Some of the cruise missiles used by Russia in its strikes on Ukraine were produced no earlier than October, the New York Times reported on Dec. 6, citing Conflict Armament Research (CAR), a British independent analyst group that tracks illegal weapons in conflicts.
The fact that Russia has continued to produce advanced guided missiles, such as the Kh-101 air-launched cruise missile, "suggests that it has found ways to acquire semiconductors and other matériel despite the sanctions or that it had significant stockpiles of the components before the war began," one of the researchers said, as quoted by the New York Times.
Kyrylo Budanov, head of Ukraine's Intelligence Directorate, said on Dec. 6 that Russia continues to produce new missiles but the number of new weapons is incompatible with how many they use in the attacks. He added that Moscow still has enough missiles left for several new waves of mass strikes on Ukraine.

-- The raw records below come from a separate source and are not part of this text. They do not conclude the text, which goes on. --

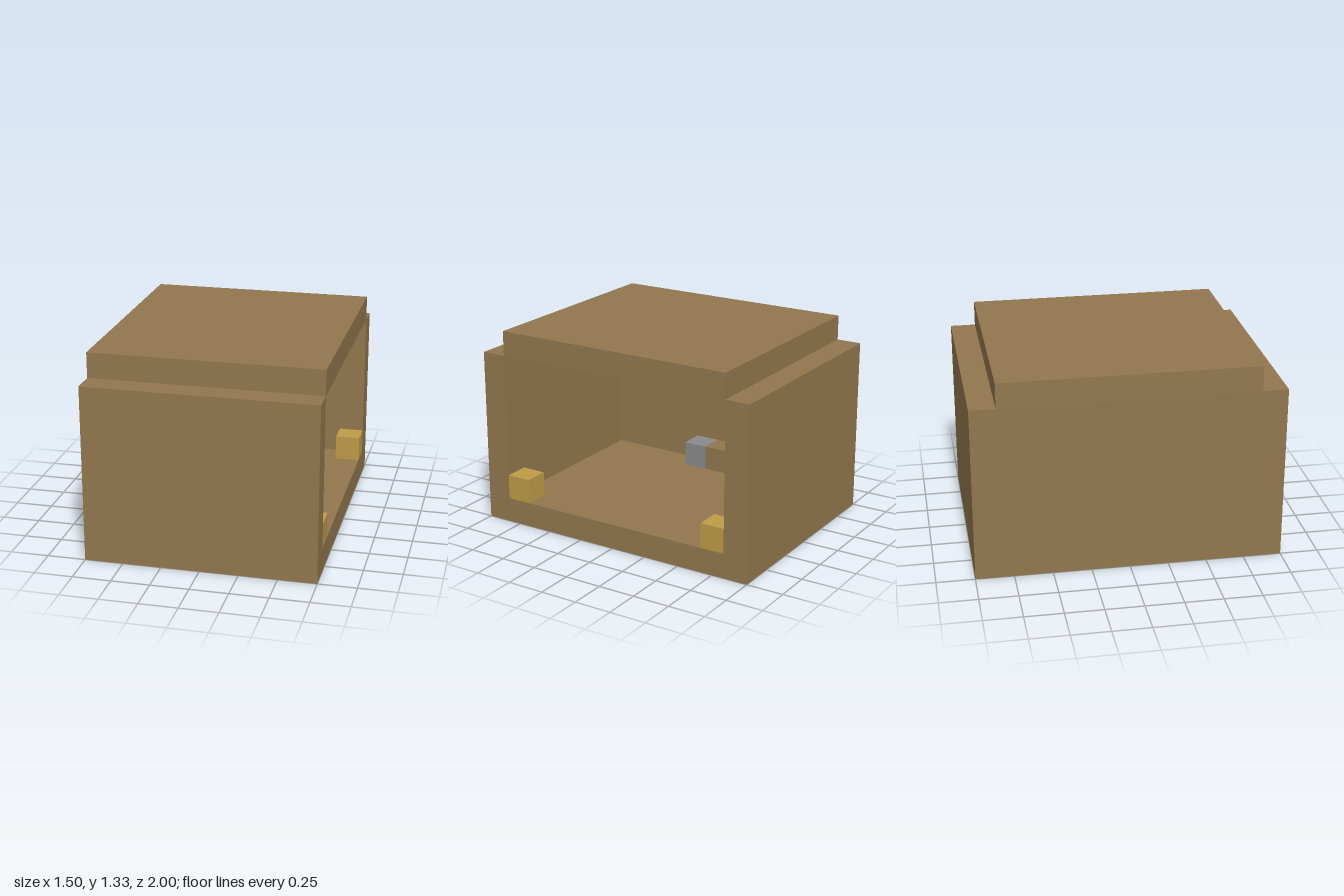
import * as THREE from 'three';

const U = 1 / 6; // wall thickness and block size

export function createModel() {
  const group = new THREE.Group();
  const material = (name, color) => {
    const m = new THREE.MeshStandardMaterial({ color });
    m.name = name;
    return m;
  };
  const wood = material('brown wood', 0x92774e);
  const gold = material('gold', 0xbe9c46);
  const stone = material('grey stone', 0x8a8a8c);

  const add = (name, geometry, mat) => {
    const mesh = new THREE.Mesh(geometry, mat);
    mesh.name = name;
    group.add(mesh);
    return mesh;
  };
  // Box given by its lower and upper corners, in block units
  const box = (name, mat, [x0, y0, z0], [x1, y1, z1]) => {
    const g = new THREE.BoxGeometry((x1 - x0) * U, (y1 - y0) * U, (z1 - z0) * U);
    g.translate((x0 + x1) / 2 * U, (y0 + y1) / 2 * U, (z0 + z1) / 2 * U);
    return add(name, g, mat);
  };

  // U-shaped shell: floor with front and back walls, swept along x
  const outline = [[-6, 0], [6, 0], [6, 7], [5, 7], [5, 1], [-5, 1], [-5, 7], [-6, 7]];
  const shell = new THREE.Shape(outline.map(([z, y]) => new THREE.Vector2(-z * U, y * U)));
  const shellGeometry = new THREE.ExtrudeGeometry(shell, { depth: 9 * U, bevelEnabled: false });
  shellGeometry.rotateY(Math.PI / 2).translate(-4.5 * U, 0, 0);
  add('shell', shellGeometry, wood);

  // Closed side and raised lid
  box('sideWall', wood, [-4.5, 1, -5], [-3.5, 7, 5]);
  box('lid', wood, [-4.5, 7, -5], [4.5, 8, 5]);

  // Corner blocks: lower pair at the opening with a softened outer corner, upper pair deep inside
  for (const side of [1, -1]) {
    const r = 0.02;
    const s = new THREE.Shape();
    const a = -side * 5 * U, b = -side * 4 * U;
    s.moveTo(b, U);
    s.lineTo(b, 2 * U);
    s.lineTo(a, 2 * U);
    s.lineTo(a, U + r);
    s.quadraticCurveTo(a, U, a + side * r, U);
    const g = new THREE.ExtrudeGeometry(s, { depth: U, bevelEnabled: false, curveSegments: 4 });
    g.rotateY(Math.PI / 2).translate(3.5 * U, 0, 0);
    add('lowerCornerBlock', g, gold);
    box('upperCornerBlock', gold, [-3.5, 6, side * 4.5 - 0.5], [-2.5, 7, side * 4.5 + 0.5]);
  }

  // Small stone-ended bar lying against the closed side
  box('barHead', stone, [-3.5, 1, 0], [-2.5, 2, 1]);
  box('barHandle', wood, [-3.5, 1, -2], [-2.5, 2, 0]);

  return group;
}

"In reality, they (Russia) still have enough missiles for a few large-scale attacks, and then the stocks of weapons will be fully drained," he said. "The production of new missiles is quite limited, and it only includes a few types of high-precision missile weapons."
In its latest mass strike on Dec. 5 alone, Russia used over 70 cruise missiles to attack energy infrastructure across Ukraine. Over 60 of those were shot down by Ukrainian air defense, according to the Ukrainian Air Force. Russia has unleashed six similar attacks on Ukraine since Oct. 10, launching dozens of missiles each time.

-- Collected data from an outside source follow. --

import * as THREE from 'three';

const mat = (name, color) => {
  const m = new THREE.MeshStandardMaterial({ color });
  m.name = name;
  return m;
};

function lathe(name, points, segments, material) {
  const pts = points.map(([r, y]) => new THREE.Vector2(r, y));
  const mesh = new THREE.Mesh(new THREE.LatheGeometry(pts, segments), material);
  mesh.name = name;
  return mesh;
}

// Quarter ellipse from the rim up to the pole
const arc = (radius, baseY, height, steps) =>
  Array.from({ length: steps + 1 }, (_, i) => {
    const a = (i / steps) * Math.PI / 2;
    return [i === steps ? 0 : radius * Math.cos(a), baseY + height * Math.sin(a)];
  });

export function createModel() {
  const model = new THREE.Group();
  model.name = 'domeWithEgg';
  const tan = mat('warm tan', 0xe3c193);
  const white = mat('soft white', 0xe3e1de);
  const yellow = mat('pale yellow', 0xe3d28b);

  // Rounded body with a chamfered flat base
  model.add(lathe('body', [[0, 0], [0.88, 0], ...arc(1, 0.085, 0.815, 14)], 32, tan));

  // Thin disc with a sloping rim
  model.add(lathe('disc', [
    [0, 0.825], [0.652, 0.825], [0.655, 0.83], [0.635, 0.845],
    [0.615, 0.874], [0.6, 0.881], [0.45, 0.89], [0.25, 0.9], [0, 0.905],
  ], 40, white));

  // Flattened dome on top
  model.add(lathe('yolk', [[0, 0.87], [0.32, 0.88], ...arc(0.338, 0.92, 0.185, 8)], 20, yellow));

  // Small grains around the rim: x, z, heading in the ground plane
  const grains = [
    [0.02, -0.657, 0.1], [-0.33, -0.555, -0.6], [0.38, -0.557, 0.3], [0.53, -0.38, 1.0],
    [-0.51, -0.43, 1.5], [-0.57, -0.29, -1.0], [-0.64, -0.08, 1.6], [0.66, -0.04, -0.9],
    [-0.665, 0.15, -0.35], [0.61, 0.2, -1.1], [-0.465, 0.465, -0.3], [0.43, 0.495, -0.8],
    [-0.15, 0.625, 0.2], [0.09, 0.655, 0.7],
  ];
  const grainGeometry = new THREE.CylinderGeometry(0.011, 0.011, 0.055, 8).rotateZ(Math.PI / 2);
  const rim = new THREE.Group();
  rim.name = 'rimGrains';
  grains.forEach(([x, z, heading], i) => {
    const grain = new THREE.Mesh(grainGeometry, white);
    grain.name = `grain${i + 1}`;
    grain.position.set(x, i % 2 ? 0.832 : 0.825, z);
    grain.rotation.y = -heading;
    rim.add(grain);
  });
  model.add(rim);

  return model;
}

Earlier on Nov. 22, Defense Minister Oleksii Reznikov said that Russia had used most of its high-precision missile arsenal and is facing a shortage.